What to do - For the records below, tally the lines that include the word "materials" and report the number alone.

====

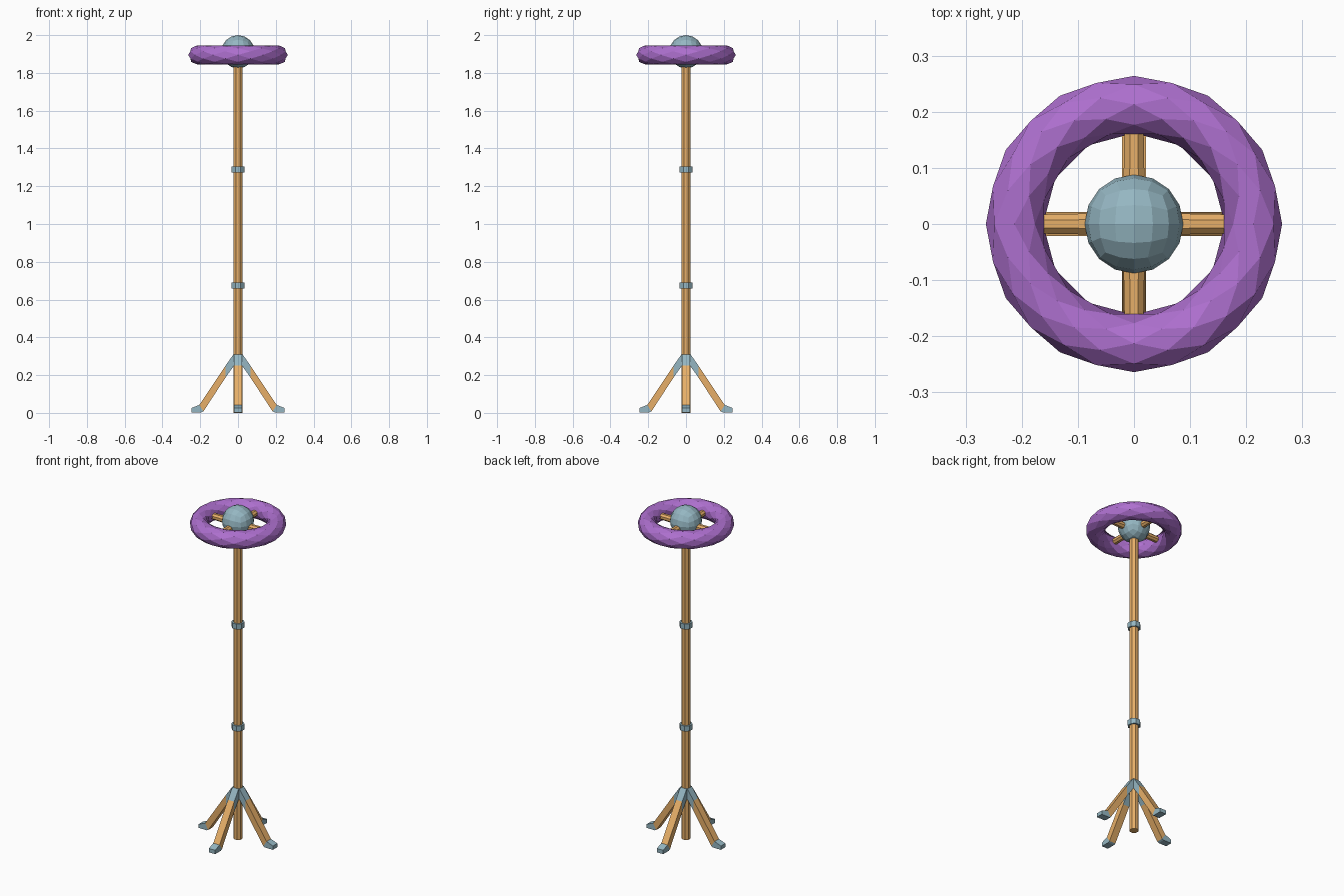
import bpy, bmesh
from math import pi, sin, cos
from mathutils import Matrix

if "Cube" in bpy.data.objects:
    bpy.data.objects.remove(bpy.data.objects["Cube"])


def material(name, color):
    m = bpy.data.materials.new(name)
    m.diffuse_color = color
    m.use_nodes = True
    m.node_tree.nodes["Principled BSDF"].inputs["Base Color"].default_value = m.diffuse_color
    return m


WOOD = material("wood", (0.80, 0.43, 0.14, 1))
METAL = material("metal", (0.30, 0.47, 0.54, 1))
PURPLE = material("purple", (0.42, 0.16, 0.62, 1))


def finish(name, bm, mat):
    bmesh.ops.recalc_face_normals(bm, faces=bm.faces)
    me = bpy.data.meshes.new(name)
    bm.to_mesh(me)
    bm.free()
    me.materials.append(mat)
    ob = bpy.data.objects.new(name, me)
    bpy.context.collection.objects.link(ob)
    return ob


def octagon(name, r, z0, z1, mat):
    bm = bmesh.new()
    bmesh.ops.create_cone(bm, cap_ends=True, segments=8, radius1=r, radius2=r, depth=z1 - z0,
                          matrix=Matrix.Translation((0, 0, (z0 + z1) / 2)) @ Matrix.Rotation(pi / 8, 4, 'Z'))
    return finish(name, bm, mat)


def extruded(name, profile, half, angle, mat):
    """Side profile in x-z, given thickness in y, turned about the pole."""
    bm = bmesh.new()
    rings = [[bm.verts.new((x, y, z)) for x, z in profile] for y in (-half, half)]
    bm.faces.new(rings[0])
    bm.faces.new(rings[1])
    n = len(profile)
    for i in range(n):
        j = (i + 1) % n
        bm.faces.new((rings[0][i], rings[0][j], rings[1][j], rings[1][i]))
    bm.transform(Matrix.Rotation(angle, 4, 'Z'))
    return finish(name, bm, mat)


# Pole and its collars
octagon("pole", 0.026, 0.0, 1.86, WOOD)
octagon("lower_collar", 0.036, 0.658, 0.69, METAL)
octagon("upper_collar", 0.036, 1.272, 1.304, METAL)

# Four legs with metal brackets and feet, and four spokes
for k in range(4):
    a = k * pi / 2
    extruded(f"leg_bracket_{k}", [(0.0, 0.31), (0.024, 0.31), (0.066, 0.25), (0.066, 0.187), (0.0, 0.28)],
             0.021, a, METAL)
    extruded(f"leg_{k}", [(0.066, 0.25), (0.205, 0.042), (0.183, 0.008), (0.066, 0.187)], 0.021, a, WOOD)
    extruded(f"foot_{k}", [(0.205, 0.042), (0.247, 0.026), (0.247, 0.003), (0.193, 0.003), (0.183, 0.008)],
             0.021, a, METAL)
    bm = bmesh.new()
    bmesh.ops.create_cone(bm, cap_ends=True, segments=8, radius1=0.021, radius2=0.018, depth=0.17,
                          matrix=Matrix.Rotation(a, 4, 'Z') @ Matrix.Translation((0.115, 0, 1.895))
                          @ Matrix.Rotation(pi / 2, 4, 'Y') @ Matrix.Rotation(pi / 8, 4, 'Z'))
    finish(f"spoke_{k}", bm, WOOD)

# Faceted ball made from a subdivided cube
bm = bmesh.new()
bmesh.ops.create_cube(bm, size=2)
bmesh.ops.subdivide_edges(bm, edges=bm.edges[:], cuts=3, use_grid_fill=True)
for v in bm.verts:
    # even angular spacing over the cube faces
    v.co = [sin(c * pi / 4) / cos(c * pi / 4) for c in v.co]
    v.co = v.co.normalized() * 0.088
bm.transform(Matrix.Translation((0, 0, 1.912)))
finish("ball", bm, METAL)

# Wheel rim: torus tiled with diamonds, alternate rings offset by half a step
N, M = 24, 8
bm = bmesh.new()
grid = []
for i in range(N):
    t = 2 * pi * i / N
    ring = []
    for j in range(M):
        p = 2 * pi * (j + 0.5 * (i % 2)) / M
        r = 0.213 + 0.051 * cos(p)
        ring.append(bm.verts.new((r * cos(t), r * sin(t), 1.895 + 0.051 * sin(p))))
    grid.append(ring)
for i in range(N):
    o = i % 2
    for j in range(M):
        mid = grid[(i + 1) % N]
        bm.faces.new((grid[i][j], mid[(j - 1 + o) % M], grid[(i + 2) % N][j], mid[(j + o) % M]))
finish("wheel_rim", bm, PURPLE)
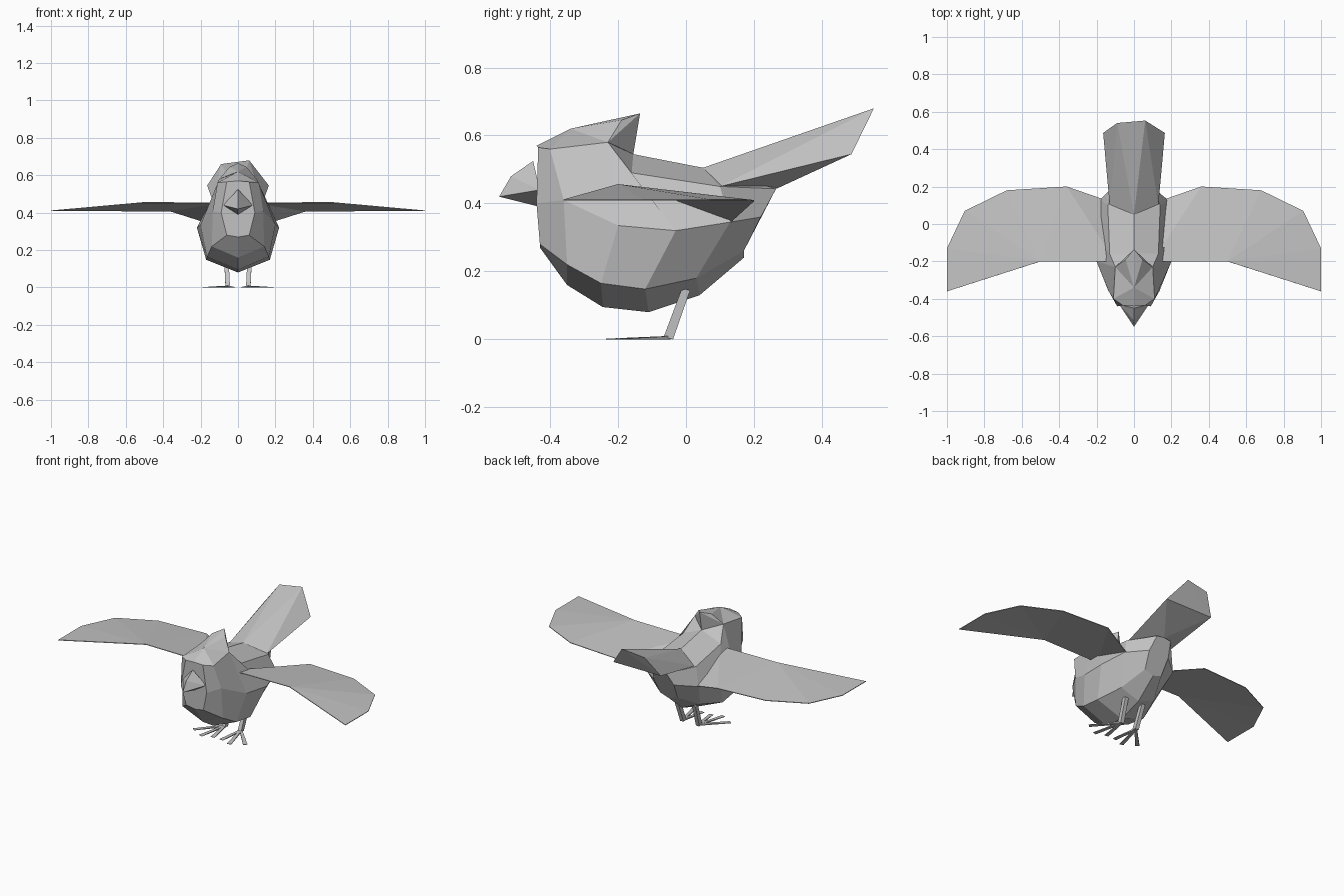
import bpy, bmesh
from mathutils import Vector

if "Cube" in bpy.data.objects:
    bpy.data.objects.remove(bpy.data.objects["Cube"])

grey = bpy.data.materials.new("plain_grey")
grey.diffuse_color = (0.55, 0.55, 0.55, 1)
grey.use_nodes = True
grey.node_tree.nodes["Principled BSDF"].inputs["Base Color"].default_value = grey.diffuse_color


def finish(name, bm):
    bmesh.ops.remove_doubles(bm, verts=bm.verts, dist=0.0005)
    bmesh.ops.recalc_face_normals(bm, faces=bm.faces)
    me = bpy.data.meshes.new(name)
    bm.to_mesh(me)
    bm.free()
    me.materials.append(grey)
    ob = bpy.data.objects.new(name, me)
    bpy.context.collection.objects.link(ob)
    return ob


def both(x, y, z):
    return [(x, y, z), (-x, y, z)]


def hull(name, points):
    bm = bmesh.new()
    vs = [bm.verts.new(p) for p in points]
    bmesh.ops.convex_hull(bm, input=vs)
    return finish(name, bm)


# Body: half sections from beak to rump, each from the spine to the belly
sections = [
    [(0, -.44, .57), (.06, -.435, .565), (.09, -.44, .40), (.06, -.43, .28), (0, -.43, .27)],
    [(0, -.34, .62), (.11, -.40, .56), (.135, -.36, .41), (.14, -.35, .22), (0, -.35, .16)],
    [(0, -.24, .625), (.10, -.23, .58), (.20, -.20, .335), (.165, -.25, .165), (0, -.245, .095)],
    [(0, -.155, .545), (.13, -.16, .49), (.22, -.03, .32), (.17, -.12, .148), (0, -.11, .08)],
    [(0, .05, .505), (.14, .10, .45), (.18, .13, .345), (.12, .03, .18), (0, .04, .13)],
    [(0, .27, .445), (.05, .265, .443), (.07, .22, .36), (.06, .17, .26), (0, .17, .24)],
]
bm = bmesh.new()
rings = []
for s in sections:
    loop = s + [(-x, y, z) for x, y, z in reversed(s[1:-1])]
    rings.append([bm.verts.new(p) for p in loop])
n = len(rings[0])
for a, b in zip(rings, rings[1:]):
    for i in range(n):
        j = (i + 1) % n
        bm.faces.new((a[i], a[j], b[j], b[i]))
bm.faces.new(rings[0])
bm.faces.new(rings[-1])
finish("body", bm)

# Beak, crest and fanned tail
hull("beak", [(0, -.45, .525), (0, -.515, .48), (0, -.55, .42), (0, -.43, .39)]
     + both(.08, -.43, .44))
hull("crest", [(0, -.34, .62), (0, -.135, .665), (0, -.155, .545)]
     + both(.10, -.23, .58) + both(.045, -.19, .645))
hull("tail", [(0, .05, .505), (0, .27, .445), (-.09, .54, .66), (.06, .553, .68)]
     + both(.13, .10, .45) + both(.165, .487, .545))

# Wings: thin spread sheets
lead = [(.10, -.20, .452), (.50, -.20, .455), (1, -.36, .41), (1, -.13, .41)]
trail = [(.13, .12, .335), (.36, .20, .408), (.68, .18, .41), (.905, .07, .41)]
for side, sx in (("right", 1), ("left", -1)):
    bm = bmesh.new()
    a = [bm.verts.new((sx * x, y, z)) for x, y, z in lead]
    b = [bm.verts.new((sx * x, y, z)) for x, y, z in trail]
    for f in ((a[0], a[1], b[1]), (a[0], b[1], b[0]), (a[1], b[2], b[1]),
              (a[1], b[3], b[2]), (a[1], a[3], b[3]), (a[1], a[2], a[3])):
        bm.faces.new(f)
    wing = finish(side + "_wing", bm)
    mod = wing.modifiers.new("thickness", 'SOLIDIFY')
    mod.thickness = 0.004
    mod.offset = 0

    # Leg: slim tapered shaft leaning forward to the ankle
    pts = []
    for cx, cy, z, w, d in ((.062, 0, .15, .012, .012), (.055, -.052, .006, .012, .014)):
        pts += [(sx * (cx + w * i), cy + d * j, z - .006 * (j + 1) / 2)
                for i in (-1, 1) for j in (-1, 1)]
    hull(side + "_leg", pts)

    # Three flat toes that widen to the tip
    ankle = Vector((sx * .055, -.05, 0))
    for k, (tx, ty) in enumerate(((.03, -.21), (.10, -.232), (.18, -.185))):
        tip = Vector((sx * tx, ty, 0))
        d = (tip - ankle).normalized()
        across = Vector((-d.y, d.x, 0))
        toe = []
        for p, w, h in ((ankle, .007, .01), (tip, .013, .002)):
            for s in (-1, 1):
                q = p + across * w * s
                toe += [q, q + Vector((0, 0, h))]
        hull(f"{side}_toe_{k + 1}", toe)
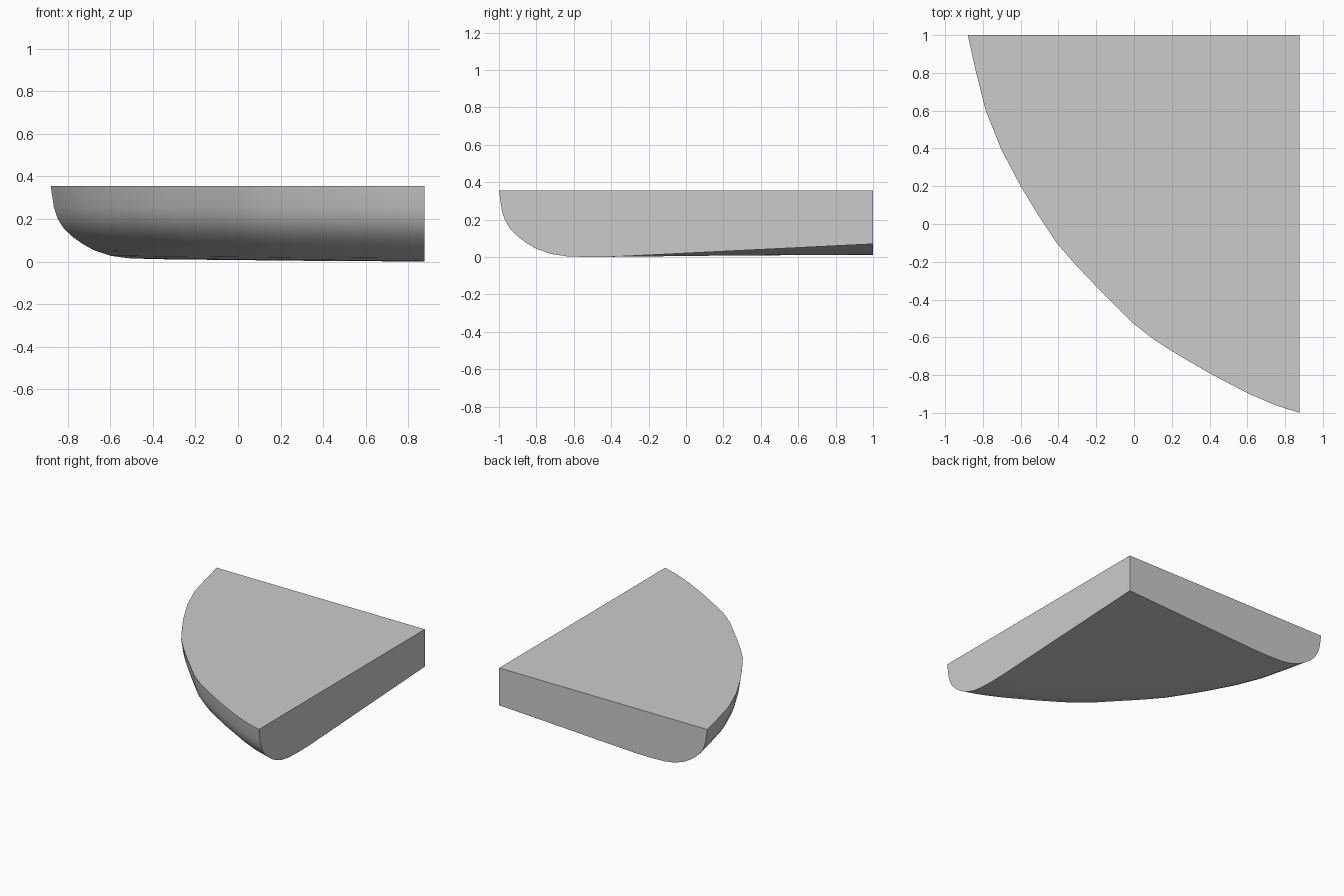
import bpy, bmesh
from mathutils import Vector

cube = bpy.data.objects.get("Cube")
if cube:
    bpy.data.objects.remove(cube, do_unlink=True)

# Single flat colour
grey = bpy.data.materials.new("light_grey")
grey.use_nodes = True
colour = (0.6, 0.6, 0.6, 1)
grey.diffuse_color = colour
grey.node_tree.nodes["Principled BSDF"].inputs["Base Color"].default_value = colour

HEIGHT = 0.355
corner = Vector((0.877, 1.0))

# Curved rim seen in plan, from the back edge round to the front edge
rim = [(-.88, 1), (-.84, .82), (-.785, .6), (-.705, .4), (-.6, .2), (-.515, .06),
       (-.41, -.1), (-.31, -.215), (-.2, -.33), (-.1, -.43), (0, -.53), (.11, -.615),
       (.22, -.685), (.4, -.79), (.6, -.895), (.75, -.96), (.877, -1)]

# Rounded wall section: inset towards the corner, height
section = [(0, HEIGHT), (.015, .25), (.033, .195), (.06, .15), (.1, .11), (.15, .073),
           (.2, .044), (.28, .016), (.36, .004), (.47, 0), (.6, .001)]

bm = bmesh.new()
rings = []
for inset, height in section:
    ring = []
    for i, point in enumerate(rim):
        spoke = corner - Vector(point)
        p = Vector(point) + spoke.normalized() * inset
        lift = 0.012 * (1 - i / (len(rim) - 1)) * (1 - height / HEIGHT)
        ring.append(bm.verts.new((p.x, p.y, height + lift)))
    rings.append(ring)
top_corner = bm.verts.new((corner.x, corner.y, HEIGHT))
bottom_corner = bm.verts.new((corner.x, corner.y, 0.07))

# Rounded wall
for upper, lower in zip(rings, rings[1:]):
    for i in range(len(rim) - 1):
        bm.faces.new((upper[i], lower[i], lower[i + 1], upper[i + 1]))

# Shallow dished underside
last = rings[-1]
for a, b in zip(last, last[1:]):
    bm.faces.new((a, bottom_corner, b))

# Flat top and the two straight cut sides
bm.faces.new([top_corner] + rings[0])
for end in (0, -1):
    bm.faces.new([top_corner] + [r[end] for r in rings] + [bottom_corner])
bmesh.ops.recalc_face_normals(bm, faces=bm.faces)

mesh = bpy.data.meshes.new("quarter_slab")
bm.to_mesh(mesh)
bm.free()
mesh.materials.append(grey)
slab = bpy.data.objects.new("quarter_slab", mesh)
bpy.context.collection.objects.link(slab)

# Smooth rounded wall, crisp cut edges
bpy.ops.object.select_all(action='DESELECT')
slab.select_set(True)
bpy.context.view_layer.objects.active = slab
bpy.ops.object.shade_smooth_by_angle(angle=0.6)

====

Answer box - 6